Happi Bun wrote:
According to the AVMA:
Cooling - This method is not recommended. Formation of ice crystals on the skin and in tissues of an animal may cause pain or distress. Quick freezing of deeply anesthetized animals is acceptable.
Happi-Bun, you're quoting the section for ectothermics like turtles and frogs. :grumpy:
It doesn't come as much of a surprise that most everything that doesn't involve a vet isn't an acceptable form of euthanization.
Their report is even at odds with itself. They recommend CO/Co2 in the summary, but the text notes that burrowing animals like rabbits, and most babies of all species are more resistant to inhalants.
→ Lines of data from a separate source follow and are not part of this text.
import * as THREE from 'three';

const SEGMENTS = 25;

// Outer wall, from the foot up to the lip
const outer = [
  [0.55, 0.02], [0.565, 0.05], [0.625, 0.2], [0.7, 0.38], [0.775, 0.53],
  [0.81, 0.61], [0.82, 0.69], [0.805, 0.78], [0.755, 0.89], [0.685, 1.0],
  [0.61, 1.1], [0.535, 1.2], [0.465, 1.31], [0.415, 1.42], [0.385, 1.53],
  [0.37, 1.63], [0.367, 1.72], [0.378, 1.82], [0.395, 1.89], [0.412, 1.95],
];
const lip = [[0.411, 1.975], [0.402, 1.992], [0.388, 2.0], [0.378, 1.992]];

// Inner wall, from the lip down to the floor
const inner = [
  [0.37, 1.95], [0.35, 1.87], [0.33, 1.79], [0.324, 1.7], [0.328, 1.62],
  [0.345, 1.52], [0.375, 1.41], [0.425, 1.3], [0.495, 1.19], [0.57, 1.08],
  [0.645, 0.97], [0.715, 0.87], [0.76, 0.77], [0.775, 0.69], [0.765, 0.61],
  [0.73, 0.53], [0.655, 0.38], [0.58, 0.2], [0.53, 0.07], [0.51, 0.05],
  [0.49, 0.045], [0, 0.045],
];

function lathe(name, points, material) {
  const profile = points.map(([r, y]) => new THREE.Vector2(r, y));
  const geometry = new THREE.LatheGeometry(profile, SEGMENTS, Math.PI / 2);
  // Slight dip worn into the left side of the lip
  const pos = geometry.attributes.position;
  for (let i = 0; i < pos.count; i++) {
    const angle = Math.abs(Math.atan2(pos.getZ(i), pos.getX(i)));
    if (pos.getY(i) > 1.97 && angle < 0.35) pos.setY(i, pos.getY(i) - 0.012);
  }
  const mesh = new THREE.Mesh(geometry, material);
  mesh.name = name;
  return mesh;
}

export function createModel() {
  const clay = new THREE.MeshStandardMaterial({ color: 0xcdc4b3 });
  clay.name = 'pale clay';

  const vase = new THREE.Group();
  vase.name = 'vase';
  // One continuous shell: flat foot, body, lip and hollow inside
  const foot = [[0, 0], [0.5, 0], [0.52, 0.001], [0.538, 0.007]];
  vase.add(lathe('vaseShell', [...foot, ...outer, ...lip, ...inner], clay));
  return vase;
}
Brain activity and thus the possibility of stress lasts quite awhile.
Decapitation is controversial because of 13 or 14 seconds of 'electrical' activity of the brain, but recent studies dispute that there is pain and suffering, there is an immediate loss of consciousness and thus awareness.
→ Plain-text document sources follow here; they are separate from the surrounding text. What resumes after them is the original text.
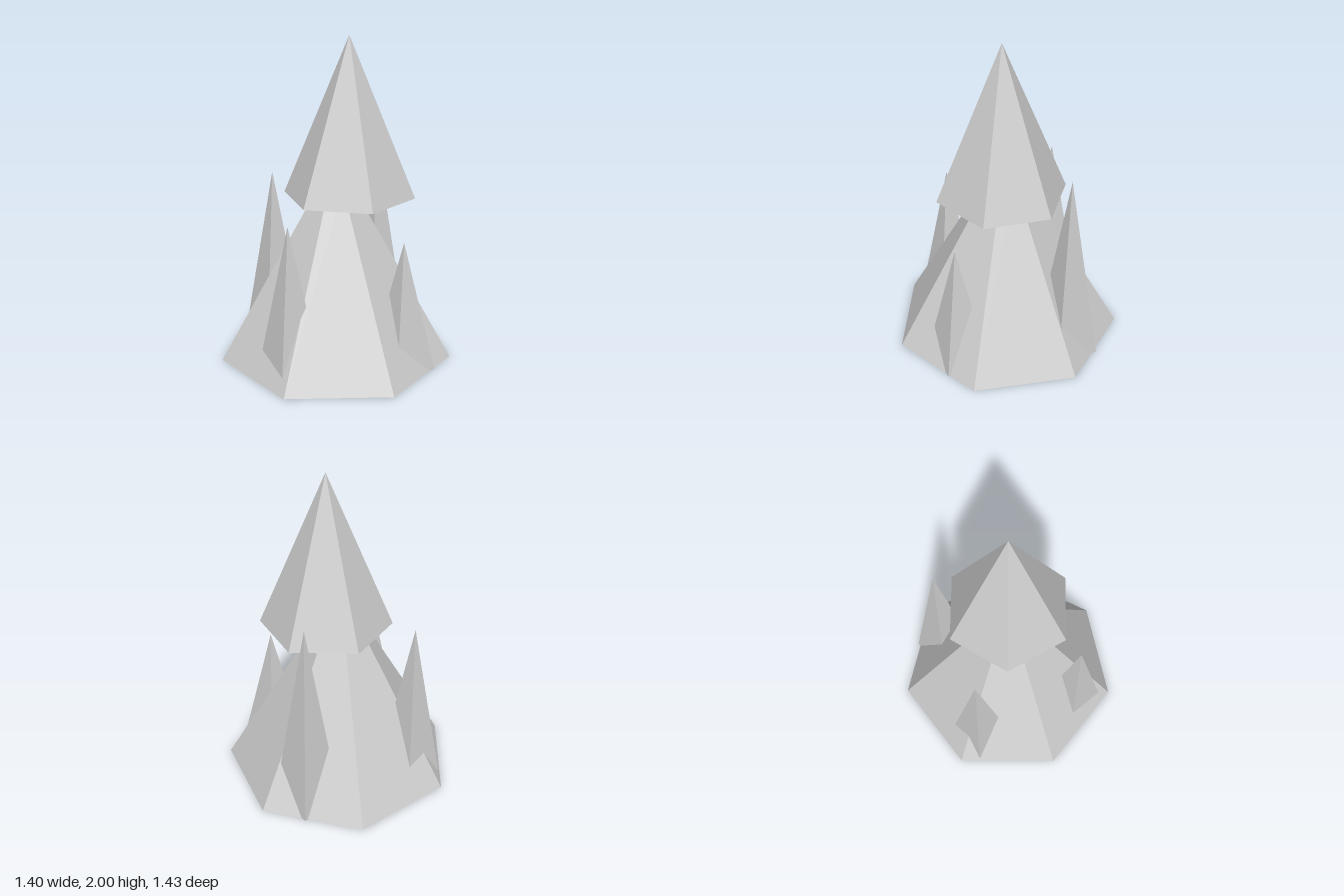
import * as THREE from 'three';

const material = new THREE.MeshStandardMaterial({ color: 0xcccccc, flatShading: true });

// Faceted cone or frustum standing on height y, with its first corner towards +x
function facetedCone(name, topRadius, radius, height, sides, x, y, z) {
  const geometry = new THREE.CylinderGeometry(topRadius, radius, height, sides, 1, false, Math.PI / 2);
  geometry.translate(0, height / 2, 0);
  const mesh = new THREE.Mesh(geometry, material);
  mesh.name = name;
  mesh.position.set(x, y, z);
  return mesh;
}

export function createModel() {
  const group = new THREE.Group();
  group.name = 'rockSpire';

  // Seven-sided tapering base, its narrow top sunk into the peak
  group.add(facetedCone('base', 0.1, 0.734, 1.1, 7, -0.039, 0, 0));

  // Six-sided overhanging peak
  group.add(facetedCone('peak', 0, 0.407, 0.97, 6, 0.045, 1.03, 0));

  // Four-sided shards growing out of the base: x, z, height
  const shards = new THREE.Group();
  shards.name = 'shards';
  [
    [-0.23, 0.45, 0.955],
    [0.15, -0.45, 1.24],
    [-0.49, -0.19, 1.1],
    [0.413, 0.19, 0.81],
  ].forEach(([x, z, height], i) => {
    shards.add(facetedCone(`shard${i + 1}`, 0, 0.204, height, 4, x, 0, z));
  });
  group.add(shards);

  return group;
}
Right now there's a major campaign here to eliminate the 'inhumane' Co2 'boxes' a few shelters are using. I really want to look into this further.
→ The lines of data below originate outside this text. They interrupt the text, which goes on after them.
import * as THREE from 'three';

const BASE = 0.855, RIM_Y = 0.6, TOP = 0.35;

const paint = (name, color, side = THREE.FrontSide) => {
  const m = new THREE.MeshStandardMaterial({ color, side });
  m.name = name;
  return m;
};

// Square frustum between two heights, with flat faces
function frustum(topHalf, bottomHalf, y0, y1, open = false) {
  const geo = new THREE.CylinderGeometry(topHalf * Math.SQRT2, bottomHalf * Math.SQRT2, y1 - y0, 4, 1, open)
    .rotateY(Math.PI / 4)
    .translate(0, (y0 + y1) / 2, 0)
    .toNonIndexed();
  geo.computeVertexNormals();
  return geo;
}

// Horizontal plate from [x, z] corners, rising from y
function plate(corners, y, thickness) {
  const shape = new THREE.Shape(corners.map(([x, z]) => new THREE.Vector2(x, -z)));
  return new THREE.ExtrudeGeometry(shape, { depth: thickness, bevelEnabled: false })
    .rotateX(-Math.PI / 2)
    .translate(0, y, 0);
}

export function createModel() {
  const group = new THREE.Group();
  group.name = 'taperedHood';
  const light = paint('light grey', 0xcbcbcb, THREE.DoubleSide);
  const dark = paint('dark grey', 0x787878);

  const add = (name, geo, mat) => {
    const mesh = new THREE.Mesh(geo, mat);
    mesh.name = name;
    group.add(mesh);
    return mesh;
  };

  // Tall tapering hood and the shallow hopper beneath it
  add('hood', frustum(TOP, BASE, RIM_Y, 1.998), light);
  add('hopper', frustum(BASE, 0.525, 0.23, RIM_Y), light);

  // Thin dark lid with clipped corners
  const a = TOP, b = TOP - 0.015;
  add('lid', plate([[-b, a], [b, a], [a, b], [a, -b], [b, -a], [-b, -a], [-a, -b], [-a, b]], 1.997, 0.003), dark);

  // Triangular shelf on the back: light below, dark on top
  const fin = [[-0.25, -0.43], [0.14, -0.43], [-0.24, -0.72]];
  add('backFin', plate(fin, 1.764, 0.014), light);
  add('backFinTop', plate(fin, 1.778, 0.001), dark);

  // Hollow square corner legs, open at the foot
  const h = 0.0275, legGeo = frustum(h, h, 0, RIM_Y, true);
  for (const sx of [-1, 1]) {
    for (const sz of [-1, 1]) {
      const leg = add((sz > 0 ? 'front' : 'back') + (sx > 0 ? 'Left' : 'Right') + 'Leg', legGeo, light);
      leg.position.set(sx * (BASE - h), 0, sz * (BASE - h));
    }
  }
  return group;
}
The Vets idea of humane euthanization of small animals is administering an anesthetic and then sodium pentobarbital, but aside from the fact that it requires an intravenous injection -- hard in cats and extremely hard for rabbits -- the stress of restraining and poking the poor animals, coupled with the obvious nausea, not to mention the ridiculous expense makes me wonder how this is considered more humane then a possible 13 second period of brain activity.
Both the cats I've had put down recently were extremely stressed, the needles were painful and they vomited repeatedly. And the cost was upwards of $150 each.
Its so easy to take an overdose of pain meds or sleeping pills, it never ceases to amaze me how difficult it is to put down a suffering pet.